You do not have to drive all your vehicles personally. You can point out on the map where you want your vehicles to go, and the AI will take care of it. You can also tell the other vehicles to "assist" the vehicle you are currently driving. This is all very easy and smoothly done, so I used it a lot. A disappointment however is the AI itself, having trouble driving around walls, killing your vehicles by driving off a cliff, etc. It does work most of the time, but on the other hand I did have to intervene a couple times at least each mission. The AI seems a bit rubbish and unfinished.
Driving the vehicles yourself works quite well, at least in third-person mode. If you wish to play in first person you will experience difficult controls, but in third-person-mode everything works really smoothly. Also, flying was not much of a problem and felt polished. Shooting wasn't much of a problem either. Then again, this only goes for third-person-mode, as the first-person-mode once again doesn't always react as you would hope. The objectives are pretty much always clear, and so is the map: nice and clean. That being said, each mission requires a different strategic approach, but you’re the one to decide how you are going to tackle the problems and challenges. The map really does help, showing you all the paths. The islands are mostly laid out nicely as well, giving you multiple roads to a destination. Scouting with your planes usually helps as well, knowing what is waiting for you. I really liked this, as this adds up to the strategic and realistic side of things.
On to the graphics. The start of the game really repelled me, but this is because this game is not meant to be played as a FPS. It still surprises me Bohemia Interactive chose a FPS intro. It's fine for the story, but that's about all. For a game that centers about the carrier-based gameplay, I think this was quite a big mistake. However, when you get access to your vehicles after that, the world suddenly looks a lot better. If you look in the distance you can see beautiful environments, lightning and structures. Each island has its own environment, which is great as it keeps things fresh, and shows you beautiful landscapes. It's not the best looking game out there, but it does a nice job trying to get close to it.
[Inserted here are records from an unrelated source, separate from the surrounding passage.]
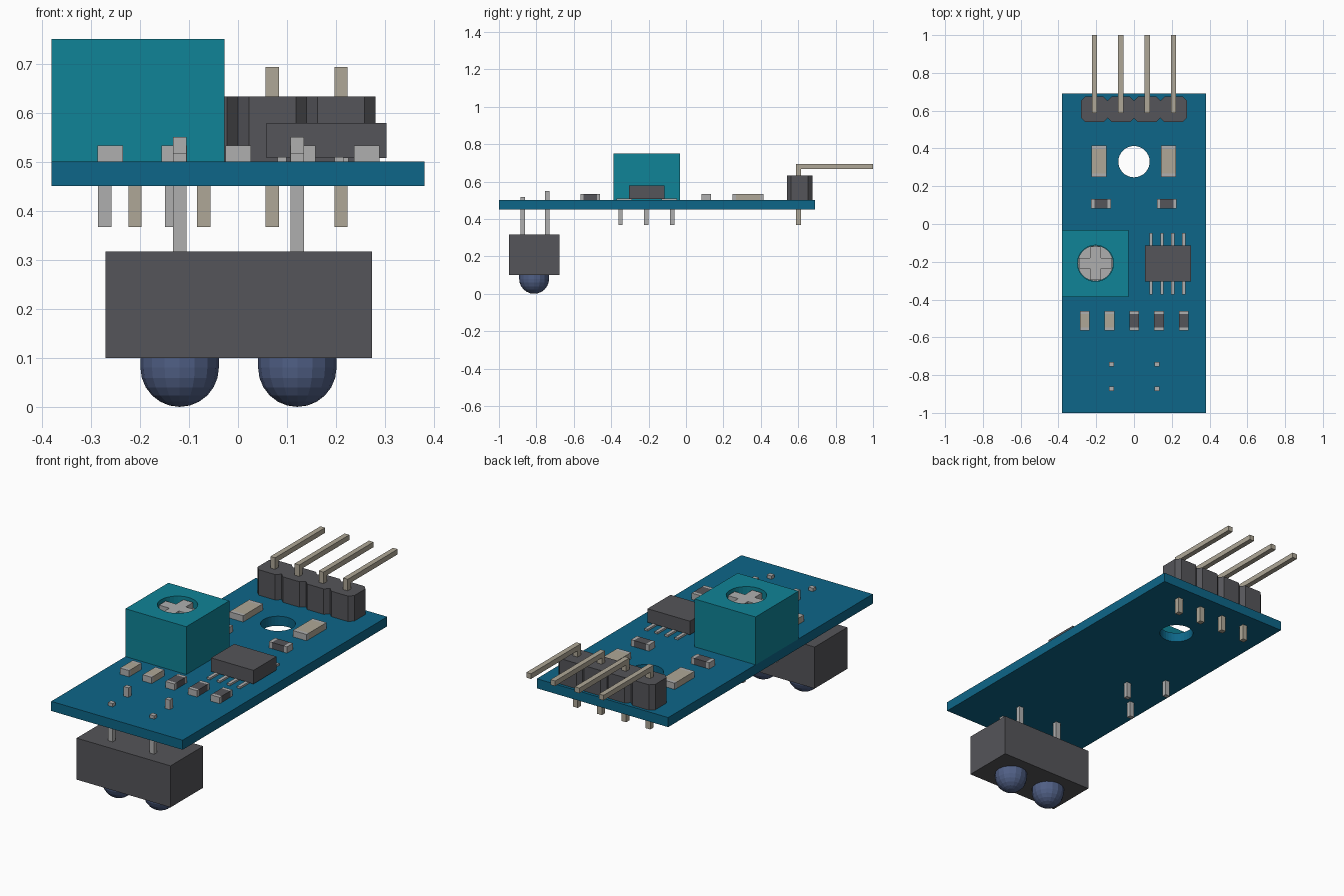
import bpy, bmesh, math
from mathutils import Matrix, Vector

if "Cube" in bpy.data.objects:
    bpy.data.objects.remove(bpy.data.objects["Cube"])


def mat(name, r, g, b):
    m = bpy.data.materials.new(name)
    m.diffuse_color = (r, g, b, 1)
    m.use_nodes = True
    m.node_tree.nodes["Principled BSDF"].inputs["Base Color"].default_value = m.diffuse_color
    return m


BOARD = mat("board_blue", 0.004, 0.133, 0.246)
TEAL = mat("teal", 0.005, 0.23, 0.31)
DARK = mat("dark_plastic", 0.09, 0.09, 0.1)
BEIGE = mat("warm_metal", 0.43, 0.39, 0.31)
METAL = mat("metal", 0.43, 0.43, 0.43)
LENS = mat("lens_blue", 0.08, 0.115, 0.235)


def finish(name, bm, material):
    bmesh.ops.recalc_face_normals(bm, faces=bm.faces)
    me = bpy.data.meshes.new(name)
    bm.to_mesh(me)
    bm.free()
    ob = bpy.data.objects.new(name, me)
    bpy.context.collection.objects.link(ob)
    if material:
        me.materials.append(material)
    return ob


def add_box(bm, x0, x1, y0, y1, z0, z1):
    c = Vector(((x0 + x1) / 2, (y0 + y1) / 2, (z0 + z1) / 2))
    s = Matrix.Diagonal((x1 - x0, y1 - y0, z1 - z0, 1))
    bmesh.ops.create_cube(bm, size=1, matrix=Matrix.Translation(c) @ s)


def box(name, material, *dims):
    bm = bmesh.new()
    add_box(bm, *dims)
    return finish(name, bm, material)


def prism(name, material, pts, offset):
    bm = bmesh.new()
    face = bm.faces.new([bm.verts.new(p) for p in pts])
    ext = bmesh.ops.extrude_face_region(bm, geom=[face])
    moved = [v for v in ext["geom"] if isinstance(v, bmesh.types.BMVert)]
    bmesh.ops.translate(bm, verts=moved, vec=offset)
    return finish(name, bm, material)


def disc(name, material, x, y, r, z0, z1, n=32):
    pts = [(x + r * math.cos(2 * math.pi * i / n), y + r * math.sin(2 * math.pi * i / n), z0)
           for i in range(n)]
    return prism(name, material, pts, (0, 0, z1 - z0))


def drill(ob, cutter):
    m = ob.modifiers.new("hole", 'BOOLEAN')
    m.operation, m.object, m.solver = 'DIFFERENCE', cutter, 'EXACT'
    bpy.context.view_layer.objects.active = ob
    bpy.ops.object.modifier_apply(modifier=m.name)
    bpy.data.objects.remove(cutter)


# Circuit board with mounting hole
board = box("circuit_board", BOARD, -0.38, 0.38, -1, 0.69, 0.45, 0.5)
drill(board, disc("hole_cutter", None, 0, 0.33, 0.083, 0.4, 0.6))

# Pin header: chamfered blocks and bent pins
for i in range(4):
    x, y, h, hy, c = -0.21 + 0.14 * i, 0.607, 0.07, 0.068, 0.022
    octagon = [(x - h + c, y - hy), (x + h - c, y - hy), (x + h, y - hy + c), (x + h, y + hy - c),
               (x + h - c, y + hy), (x - h + c, y + hy), (x - h, y + hy - c), (x - h, y - hy + c)]
    prism("header_block", DARK, [(a, b, 0.5) for a, b in octagon], (0, 0, 0.133))
    bend = [(0.587, 0.367), (0.614, 0.367), (0.614, 0.666), (1, 0.666), (1, 0.693), (0.587, 0.693)]
    prism("header_pin", BEIGE, [(x - 0.0135, a, b) for a, b in bend], (0.027, 0, 0))

# Trimmer: housing with round recess, cross-head screw, three pins
px, py = -0.204, -0.208
trimmer = box("trimmer_housing", TEAL, -0.38, -0.028, -0.387, -0.032, 0.5, 0.75)
drill(trimmer, disc("recess_cutter", None, px, py, 0.096, 0.69, 0.8))
disc("trimmer_screw", METAL, px, py, 0.094, 0.685, 0.705)
w, r = 0.028, 0.088
cross = [(-w, -r), (w, -r), (w, -w), (r, -w), (r, w), (w, w),
         (w, r), (-w, r), (-w, w), (-r, w), (-r, -w), (-w, -w)]
prism("screw_cross", METAL, [(px + a, py + b, 0.7) for a, b in cross], (0, 0, 0.035))
for x, y in ((-0.272, -0.35), (-0.135, -0.212), (-0.272, -0.074)):
    box("trimmer_pin", METAL, x - 0.0135, x + 0.0135, y - 0.0115, y + 0.0115, 0.367, 0.46)

# Chip and its leads
box("chip_body", DARK, 0.058, 0.303, -0.305, -0.115, 0.508, 0.579)
for i in range(4):
    x = 0.09 + 0.058 * i
    for s in (-1, 1):
        ys = sorted((-0.21 + s * 0.08, -0.21 + s * 0.162))
        bm = bmesh.new()
        add_box(bm, x - 0.009, x + 0.009, *ys, 0.5, 0.51)
        finish("chip_lead", bm, METAL)


# Surface-mount parts: body with two end caps along x or y
def chip_part(name, material, cap_mat, x, y, lx, ly, along, cap):
    z = 0.533
    hx, hy = lx / 2, ly / 2
    if along == 'x':
        box(name + "_body", material, x - hx + cap, x + hx - cap, y - hy, y + hy, 0.5, z)
    else:
        box(name + "_body", material, x - hx, x + hx, y - hy + cap, y + hy - cap, 0.5, z)
    for s in (-1, 1):
        if along == 'x':
            xs = sorted((x + s * hx, x + s * (hx - cap)))
            box(name + "_cap", cap_mat, *xs, y - hy, y + hy, 0.5, z)
        else:
            ys = sorted((y + s * hy, y + s * (hy - cap)))
            box(name + "_cap", cap_mat, x - hx, x + hx, *ys, 0.5, z)


for x in (-0.185, 0.182):
    chip_part("indicator", BEIGE, METAL, x, 0.332, 0.08, 0.165, 'y', 0.018)
for x in (-0.175, 0.173):
    chip_part("upper_resistor", DARK, METAL, x, 0.108, 0.104, 0.05, 'x', 0.017)
for i in range(5):
    kind, m = ("capacitor", BEIGE) if i < 2 else ("lower_resistor", DARK)
    chip_part(kind, m, METAL, -0.261 + 0.131 * i, -0.512, 0.052, 0.105, 'y', 0.017)

# Sensor hanging below the board: body, lenses, legs
box("sensor_body", DARK, -0.27, 0.273, -0.947, -0.677, 0.1, 0.317)
for x in (-0.119, 0.121):
    bm = bmesh.new()
    bmesh.ops.create_uvsphere(bm, u_segments=16, v_segments=12, radius=0.08)
    bmesh.ops.bisect_plane(bm, geom=bm.verts[:] + bm.edges[:] + bm.faces[:],
                           plane_co=(0, 0, 0), plane_no=(0, 0, 1), clear_outer=True)
    rim = [e for e in bm.edges if e.is_boundary]
    ext = bmesh.ops.extrude_edge_only(bm, edges=rim)
    bmesh.ops.translate(bm, vec=(0, 0, 0.025),
                        verts=[v for v in ext["geom"] if isinstance(v, bmesh.types.BMVert)])
    bmesh.ops.translate(bm, verts=bm.verts, vec=(x, -0.812, 0.08))
    finish("sensor_lens", bm, LENS)
    for y, top in ((-0.743, 0.55), (-0.872, 0.517)):
        box("sensor_leg", METAL, x - 0.0135, x + 0.0135, y - 0.012, y + 0.012, 0.31, top)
To round this up... I'm looking back with mixed feelings. I really like the idea, but the execution is just not what it should be. I have respect for Bohemia Interactive for trying to create something on this scale, something unique that blends so many genres. However, the result is that the gameplay isn't all that smooth, the story is negligible and it doesn't give me much reason to start the game up after I saved the last time. Perhaps longer development and a bigger development team could've made this game a revolution, however, for me it's a slight disappointment. Still, Bohemia gets my respect for trying to be different, and trying to implement all these great features.